Task objective: Only one portion of the data is to be written out: from the line bearing "course(walls, [-0.68, 0.68, 1.053, 1.083, -0.765, -0.6], 5);" through the line bearing "const gutter = add(drain, 'gutter', new". Write it exactly as it appears.
== Records provided
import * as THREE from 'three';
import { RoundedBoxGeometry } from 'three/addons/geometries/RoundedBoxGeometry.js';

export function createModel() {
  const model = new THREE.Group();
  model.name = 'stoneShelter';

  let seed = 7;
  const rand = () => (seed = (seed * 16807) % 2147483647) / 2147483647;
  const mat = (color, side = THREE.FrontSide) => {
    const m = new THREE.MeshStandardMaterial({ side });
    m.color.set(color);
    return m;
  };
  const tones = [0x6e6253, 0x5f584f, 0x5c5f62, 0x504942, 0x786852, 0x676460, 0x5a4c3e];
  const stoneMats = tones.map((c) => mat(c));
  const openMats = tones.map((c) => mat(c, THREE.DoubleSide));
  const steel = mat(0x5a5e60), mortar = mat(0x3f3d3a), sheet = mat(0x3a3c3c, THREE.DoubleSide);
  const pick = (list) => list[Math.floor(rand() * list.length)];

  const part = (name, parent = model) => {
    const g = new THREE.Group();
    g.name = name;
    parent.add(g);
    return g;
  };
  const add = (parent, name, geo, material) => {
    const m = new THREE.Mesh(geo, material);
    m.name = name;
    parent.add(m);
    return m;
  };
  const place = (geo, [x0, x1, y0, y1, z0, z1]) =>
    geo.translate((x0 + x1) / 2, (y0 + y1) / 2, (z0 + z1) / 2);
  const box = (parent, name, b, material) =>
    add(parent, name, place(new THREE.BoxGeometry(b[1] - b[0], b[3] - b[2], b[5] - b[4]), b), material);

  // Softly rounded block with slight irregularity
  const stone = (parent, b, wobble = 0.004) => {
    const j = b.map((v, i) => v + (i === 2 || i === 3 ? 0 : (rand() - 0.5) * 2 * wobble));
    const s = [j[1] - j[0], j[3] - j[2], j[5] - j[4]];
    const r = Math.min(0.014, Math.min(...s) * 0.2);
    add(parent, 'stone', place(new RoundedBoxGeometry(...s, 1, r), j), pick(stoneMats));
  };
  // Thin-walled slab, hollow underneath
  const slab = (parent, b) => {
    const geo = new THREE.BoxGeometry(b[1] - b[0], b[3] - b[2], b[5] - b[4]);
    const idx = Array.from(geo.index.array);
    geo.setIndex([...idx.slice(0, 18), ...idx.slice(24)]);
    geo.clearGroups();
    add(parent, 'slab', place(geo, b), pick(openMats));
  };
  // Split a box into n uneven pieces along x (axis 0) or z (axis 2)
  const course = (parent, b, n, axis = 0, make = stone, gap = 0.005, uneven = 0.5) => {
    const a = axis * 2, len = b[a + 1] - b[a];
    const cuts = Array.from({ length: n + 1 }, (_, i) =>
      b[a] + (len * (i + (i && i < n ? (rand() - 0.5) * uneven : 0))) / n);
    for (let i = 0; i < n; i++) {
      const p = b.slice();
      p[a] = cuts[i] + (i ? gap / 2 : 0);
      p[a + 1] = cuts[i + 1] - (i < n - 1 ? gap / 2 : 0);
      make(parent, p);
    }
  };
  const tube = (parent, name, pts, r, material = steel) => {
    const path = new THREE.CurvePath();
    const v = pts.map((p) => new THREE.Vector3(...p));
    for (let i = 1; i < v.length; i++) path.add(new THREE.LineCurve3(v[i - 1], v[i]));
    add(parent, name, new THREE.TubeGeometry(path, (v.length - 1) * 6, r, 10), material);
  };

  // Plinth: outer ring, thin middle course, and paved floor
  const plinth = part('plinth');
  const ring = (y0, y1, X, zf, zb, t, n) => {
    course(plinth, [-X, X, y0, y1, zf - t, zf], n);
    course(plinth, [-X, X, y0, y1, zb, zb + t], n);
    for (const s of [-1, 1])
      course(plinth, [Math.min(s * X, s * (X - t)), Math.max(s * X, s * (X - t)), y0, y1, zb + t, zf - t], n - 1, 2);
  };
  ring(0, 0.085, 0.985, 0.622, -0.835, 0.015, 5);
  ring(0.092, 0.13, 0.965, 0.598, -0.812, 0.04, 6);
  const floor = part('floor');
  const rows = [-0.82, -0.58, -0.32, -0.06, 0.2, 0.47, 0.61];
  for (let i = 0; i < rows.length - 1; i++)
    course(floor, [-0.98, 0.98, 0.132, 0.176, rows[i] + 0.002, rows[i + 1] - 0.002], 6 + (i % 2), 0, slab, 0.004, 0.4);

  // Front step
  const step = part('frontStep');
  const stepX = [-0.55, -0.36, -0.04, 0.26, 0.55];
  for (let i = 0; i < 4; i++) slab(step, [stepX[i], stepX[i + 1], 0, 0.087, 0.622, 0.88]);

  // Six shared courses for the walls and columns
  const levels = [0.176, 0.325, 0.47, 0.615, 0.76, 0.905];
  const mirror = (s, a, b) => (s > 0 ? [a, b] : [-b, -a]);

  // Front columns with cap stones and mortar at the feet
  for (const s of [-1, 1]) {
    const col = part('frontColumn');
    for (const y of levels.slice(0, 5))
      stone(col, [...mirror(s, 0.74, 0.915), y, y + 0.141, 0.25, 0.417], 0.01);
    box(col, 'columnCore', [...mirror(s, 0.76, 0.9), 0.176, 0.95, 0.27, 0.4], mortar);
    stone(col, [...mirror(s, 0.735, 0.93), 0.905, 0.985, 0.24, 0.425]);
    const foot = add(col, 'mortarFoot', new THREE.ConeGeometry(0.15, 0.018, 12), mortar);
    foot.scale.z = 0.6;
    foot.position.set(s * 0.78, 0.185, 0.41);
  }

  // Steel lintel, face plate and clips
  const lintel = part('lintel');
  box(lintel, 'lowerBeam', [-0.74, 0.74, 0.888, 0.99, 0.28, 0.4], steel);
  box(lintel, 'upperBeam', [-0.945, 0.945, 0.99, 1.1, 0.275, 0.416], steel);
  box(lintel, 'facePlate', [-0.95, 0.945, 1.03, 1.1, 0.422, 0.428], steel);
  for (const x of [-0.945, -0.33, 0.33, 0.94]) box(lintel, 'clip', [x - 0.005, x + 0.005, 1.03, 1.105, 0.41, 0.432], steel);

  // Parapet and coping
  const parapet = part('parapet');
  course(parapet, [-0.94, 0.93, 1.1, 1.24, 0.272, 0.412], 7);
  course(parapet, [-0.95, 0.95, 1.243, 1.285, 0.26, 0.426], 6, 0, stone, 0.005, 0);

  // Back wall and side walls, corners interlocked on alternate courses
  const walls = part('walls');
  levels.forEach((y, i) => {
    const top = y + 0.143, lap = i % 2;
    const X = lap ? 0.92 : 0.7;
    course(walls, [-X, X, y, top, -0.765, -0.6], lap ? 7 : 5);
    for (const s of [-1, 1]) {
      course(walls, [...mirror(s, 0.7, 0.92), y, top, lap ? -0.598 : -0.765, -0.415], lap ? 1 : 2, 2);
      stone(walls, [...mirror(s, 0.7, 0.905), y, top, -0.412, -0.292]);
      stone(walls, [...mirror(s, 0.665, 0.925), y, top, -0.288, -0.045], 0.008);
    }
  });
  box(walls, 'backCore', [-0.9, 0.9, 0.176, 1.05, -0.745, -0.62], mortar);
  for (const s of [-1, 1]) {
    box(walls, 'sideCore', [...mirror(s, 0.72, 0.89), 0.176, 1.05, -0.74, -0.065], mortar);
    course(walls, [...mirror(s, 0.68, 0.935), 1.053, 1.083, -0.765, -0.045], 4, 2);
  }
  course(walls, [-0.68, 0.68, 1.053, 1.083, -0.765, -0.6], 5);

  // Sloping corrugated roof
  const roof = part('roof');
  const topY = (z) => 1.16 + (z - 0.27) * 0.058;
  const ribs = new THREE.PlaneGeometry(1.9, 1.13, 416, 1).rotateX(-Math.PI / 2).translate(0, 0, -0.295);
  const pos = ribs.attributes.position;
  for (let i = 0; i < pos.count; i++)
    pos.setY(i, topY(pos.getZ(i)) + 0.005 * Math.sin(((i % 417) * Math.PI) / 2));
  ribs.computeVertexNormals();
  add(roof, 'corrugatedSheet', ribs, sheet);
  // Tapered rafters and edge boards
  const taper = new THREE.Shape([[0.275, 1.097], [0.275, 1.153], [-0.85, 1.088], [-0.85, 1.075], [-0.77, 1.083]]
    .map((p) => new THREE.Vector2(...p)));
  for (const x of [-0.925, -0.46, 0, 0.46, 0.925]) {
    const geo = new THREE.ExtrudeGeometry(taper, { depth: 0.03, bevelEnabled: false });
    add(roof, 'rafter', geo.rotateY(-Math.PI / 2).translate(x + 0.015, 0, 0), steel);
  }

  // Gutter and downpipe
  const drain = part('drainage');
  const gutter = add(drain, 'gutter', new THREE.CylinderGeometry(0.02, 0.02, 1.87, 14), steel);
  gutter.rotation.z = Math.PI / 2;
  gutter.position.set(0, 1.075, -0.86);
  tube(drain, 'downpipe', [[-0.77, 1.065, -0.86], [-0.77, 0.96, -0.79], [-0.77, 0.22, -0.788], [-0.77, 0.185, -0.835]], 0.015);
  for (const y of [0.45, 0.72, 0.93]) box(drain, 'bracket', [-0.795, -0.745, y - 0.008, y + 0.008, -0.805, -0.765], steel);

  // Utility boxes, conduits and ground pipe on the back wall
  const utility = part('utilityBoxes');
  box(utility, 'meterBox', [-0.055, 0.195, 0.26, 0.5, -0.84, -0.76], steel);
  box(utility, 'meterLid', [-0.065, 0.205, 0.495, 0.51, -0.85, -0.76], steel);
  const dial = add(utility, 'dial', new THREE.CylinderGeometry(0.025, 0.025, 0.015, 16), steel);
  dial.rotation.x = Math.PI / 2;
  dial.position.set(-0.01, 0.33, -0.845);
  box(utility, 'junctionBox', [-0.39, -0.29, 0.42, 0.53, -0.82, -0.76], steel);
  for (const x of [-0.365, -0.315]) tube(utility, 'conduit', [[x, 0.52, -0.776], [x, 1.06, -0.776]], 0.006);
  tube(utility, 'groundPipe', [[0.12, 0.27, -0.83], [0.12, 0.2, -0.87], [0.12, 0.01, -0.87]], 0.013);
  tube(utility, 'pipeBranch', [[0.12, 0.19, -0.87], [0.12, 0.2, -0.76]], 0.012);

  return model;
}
====
== Records provided
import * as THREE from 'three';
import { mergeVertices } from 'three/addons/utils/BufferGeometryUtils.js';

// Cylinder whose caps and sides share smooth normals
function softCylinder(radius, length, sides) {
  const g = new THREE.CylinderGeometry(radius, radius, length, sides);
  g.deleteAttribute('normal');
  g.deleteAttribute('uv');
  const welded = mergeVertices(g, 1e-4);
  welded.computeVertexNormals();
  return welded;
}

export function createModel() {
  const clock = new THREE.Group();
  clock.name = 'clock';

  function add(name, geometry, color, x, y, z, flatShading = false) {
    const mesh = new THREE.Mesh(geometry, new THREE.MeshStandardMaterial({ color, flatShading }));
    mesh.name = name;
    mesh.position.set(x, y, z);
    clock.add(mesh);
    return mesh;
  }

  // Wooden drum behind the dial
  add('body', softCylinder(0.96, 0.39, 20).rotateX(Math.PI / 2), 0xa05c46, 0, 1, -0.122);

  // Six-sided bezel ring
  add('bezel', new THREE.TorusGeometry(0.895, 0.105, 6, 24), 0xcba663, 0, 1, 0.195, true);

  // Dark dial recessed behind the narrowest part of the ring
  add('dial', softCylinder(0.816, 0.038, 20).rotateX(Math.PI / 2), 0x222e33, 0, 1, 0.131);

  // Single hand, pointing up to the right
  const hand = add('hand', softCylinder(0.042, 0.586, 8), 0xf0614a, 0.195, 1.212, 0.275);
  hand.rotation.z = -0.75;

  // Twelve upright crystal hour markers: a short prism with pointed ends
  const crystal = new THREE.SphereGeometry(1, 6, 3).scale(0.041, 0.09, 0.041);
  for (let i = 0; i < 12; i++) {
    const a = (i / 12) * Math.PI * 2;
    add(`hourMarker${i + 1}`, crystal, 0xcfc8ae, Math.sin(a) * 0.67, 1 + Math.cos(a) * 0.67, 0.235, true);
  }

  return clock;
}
====
== Records provided
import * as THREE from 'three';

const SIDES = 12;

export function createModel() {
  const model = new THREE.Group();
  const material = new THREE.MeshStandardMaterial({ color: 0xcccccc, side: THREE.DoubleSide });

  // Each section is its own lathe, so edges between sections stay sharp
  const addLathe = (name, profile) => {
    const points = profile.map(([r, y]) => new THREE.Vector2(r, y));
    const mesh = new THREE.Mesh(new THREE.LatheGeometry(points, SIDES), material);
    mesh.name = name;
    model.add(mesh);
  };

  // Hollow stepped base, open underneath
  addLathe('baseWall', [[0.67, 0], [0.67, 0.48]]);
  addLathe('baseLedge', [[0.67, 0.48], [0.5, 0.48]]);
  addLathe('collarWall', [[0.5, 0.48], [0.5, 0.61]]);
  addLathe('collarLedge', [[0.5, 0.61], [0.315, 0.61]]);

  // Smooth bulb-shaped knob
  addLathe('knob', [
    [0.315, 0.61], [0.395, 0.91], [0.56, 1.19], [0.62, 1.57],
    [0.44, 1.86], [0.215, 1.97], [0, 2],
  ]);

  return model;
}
====
Your solution:
  course(walls, [-0.68, 0.68, 1.053, 1.083, -0.765, -0.6], 5);

  // Sloping corrugated roof
  const roof = part('roof');
  const topY = (z) => 1.16 + (z - 0.27) * 0.058;
  const ribs = new THREE.PlaneGeometry(1.9, 1.13, 416, 1).rotateX(-Math.PI / 2).translate(0, 0, -0.295);
  const pos = ribs.attributes.position;
  for (let i = 0; i < pos.count; i++)
    pos.setY(i, topY(pos.getZ(i)) + 0.005 * Math.sin(((i % 417) * Math.PI) / 2));
  ribs.computeVertexNormals();
  add(roof, 'corrugatedSheet', ribs, sheet);
  // Tapered rafters and edge boards
  const taper = new THREE.Shape([[0.275, 1.097], [0.275, 1.153], [-0.85, 1.088], [-0.85, 1.075], [-0.77, 1.083]]
    .map((p) => new THREE.Vector2(...p)));
  for (const x of [-0.925, -0.46, 0, 0.46, 0.925]) {
    const geo = new THREE.ExtrudeGeometry(taper, { depth: 0.03, bevelEnabled: false });
    add(roof, 'rafter', geo.rotateY(-Math.PI / 2).translate(x + 0.015, 0, 0), steel);
  }

  // Gutter and downpipe
  const drain = part('drainage');
  const gutter = add(drain, 'gutter', new THREE.CylinderGeometry(0.02, 0.02, 1.87, 14), steel);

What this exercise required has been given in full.